Agriculture

An Agricultural Run-off Solution That Doesn’t Foul Wetlands and Beaches

Wetlands are used in 21st century Canadian society to absorb nitrogen run-off from agriculture, to purify run-off from roads and sidewalks, to strip winter street snow of its road salt (my city of Vernon is big on this), and to wash post-sewage-treatment water so it can be returned to the city’s main swimming beach for some quality splash time with the dog and the kids. Up on the hill above the beach, though, the deer and coyotes, the grass and the rock are showing us a different way. Here is one of their trails. You can see all their poky foot steps cutting the soil to bits.

Well, that’s how you make a trail, right. But look at the image again. There’s a rock there that the cutting has slipped down to the lower side of the trail. It has collected the deer’s droppings (a gravity think, thank the Earth for that), and the water that the pounded trail sheds, and stopped them both in their tracks together, creating a rich environment for invasive cheatgrass. Well, we don’t like cheatgrass, no we do not, but the lesson is a good one.

If you interrupt a dry gravity slope, you will collect and shed water in a specific direction (downhill) and push animals in a specific but different direction (laterally.) What an energy shift! If you place a collector there (rock), you will collect that energy shift (water and manure), hold it in place, and create a small farm.

The method teaches that it’s not agriculture that is the problem here, but the size of its interface, or, in other words, land use. There are millions of hectares of land in British Columbia, most declared unfit for agriculture, although, gadzooks, stuff grows on it. So, to rephrase: it is unfit for industrialized, large-lot, colonial agriculture. But, as the red root pigweed teaches …

Tilling and Seeding Team at Work
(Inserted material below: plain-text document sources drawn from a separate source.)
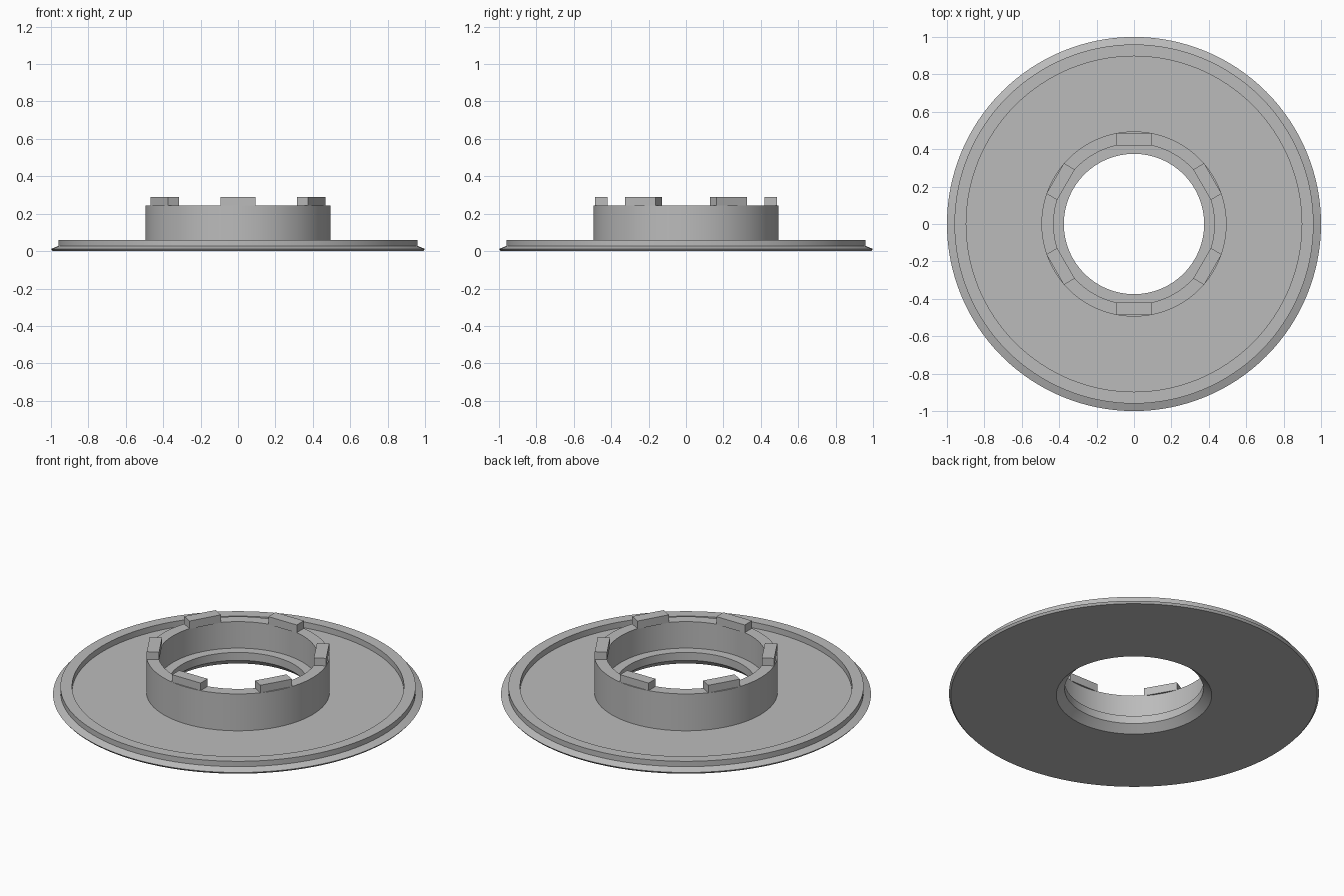
import bpy, bmesh, math

if "Cube" in bpy.data.objects:
    bpy.data.objects.remove(bpy.data.objects["Cube"])

SEG = 128
grey = bpy.data.materials.new("plain grey")
grey.diffuse_color = (0.5, 0.5, 0.5, 1)
grey.use_nodes = True
grey.node_tree.nodes["Principled BSDF"].inputs["Base Color"].default_value = grey.diffuse_color


def finish(name, bm):
    bmesh.ops.recalc_face_normals(bm, faces=bm.faces)
    mesh = bpy.data.meshes.new(name)
    bm.to_mesh(mesh)
    bm.free()
    mesh.materials.append(grey)
    obj = bpy.data.objects.new(name, mesh)
    bpy.context.collection.objects.link(obj)
    return obj


def lathe(name, profile):
    """Revolve a closed (radius, height) profile around z."""
    bm = bmesh.new()
    rings = []
    for i in range(SEG):
        a = 2 * math.pi * i / SEG
        rings.append([bm.verts.new((r * math.cos(a), r * math.sin(a), z)) for r, z in profile])
    n = len(profile)
    for i in range(SEG):
        p, q = rings[i], rings[(i + 1) % SEG]
        for j in range(n):
            k = (j + 1) % n
            bm.faces.new((p[j], q[j], q[k], p[k]))
    obj = finish(name, bm)
    bpy.ops.object.select_all(action='DESELECT')
    obj.select_set(True)
    bpy.context.view_layer.objects.active = obj
    bpy.ops.object.shade_smooth_by_angle(angle=math.radians(15))
    return obj


# Flanged disc with raised rim, collar, inner ledge and countersunk bore
lathe("flanged_collar", [
    (0.42, 0.0), (0.99, 0.0), (1.0, 0.012), (0.96, 0.028), (0.96, 0.06),
    (0.897, 0.06), (0.897, 0.025), (0.495, 0.025), (0.495, 0.245),
    (0.43, 0.245), (0.43, 0.087), (0.375, 0.087), (0.375, 0.04),
])

# Six straight lugs around the top of the collar
for i in range(6):
    a = math.radians(30 + 60 * i)
    bm = bmesh.new()
    bmesh.ops.create_cube(bm, size=1)
    for v in bm.verts:
        v.co = (0.4535 + v.co.x * 0.067, v.co.y * 0.188, 0.2665 + v.co.z * 0.047)
    lug = finish(f"lug_{i + 1}", bm)
    lug.rotation_euler.z = a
A seed that settles into a porcupine trail and grows, attracts a gopher, which makes new, sorted and tilled soil, which appears as a perfect planting bed when new seeds fall. Plus deer get to munch the seeds. It’s a lovely and near-perfect cycle. We don’t have to think too small, either. A rock can shed water rather than collect it, and a dip and rise in the land can stop the off-flow in its tracks, and create a small orchard.

A Day’s Honest Labour for Some Harvester

I know I’ve shown you these principles before, but I never realized how they can be used to save our wetlands, or how they can be used to refocus discussion on farmland and environment into land use discussions. There is no reason, for example, why farming can’t be operated like a kind of trap line. In fact, we already do this with wild mushroom harvesting. Thousands of British Columbians take to the forests every fall to take part in this harvest.   I’ve always been looking for the link, but here it was, on the trail I wander every week. I thought I’d share it, for the joy of it, and the stories it might open for you, as we make the shift from the erosions of blue water to the green water that is really on our hills.

Leave a Reply

Fill in your details below or click an icon to log in:

WordPress.com Logo

You are commenting using your WordPress.com account. Log Out /  Change )

Google+ photo

You are commenting using your Google+ account. Log Out /  Change )

Twitter picture

You are commenting using your Twitter account. Log Out /  Change )

Facebook photo

You are commenting using your Facebook account. Log Out /  Change )

Connecting to %s

This site uses Akismet to reduce spam. Learn how your comment data is processed.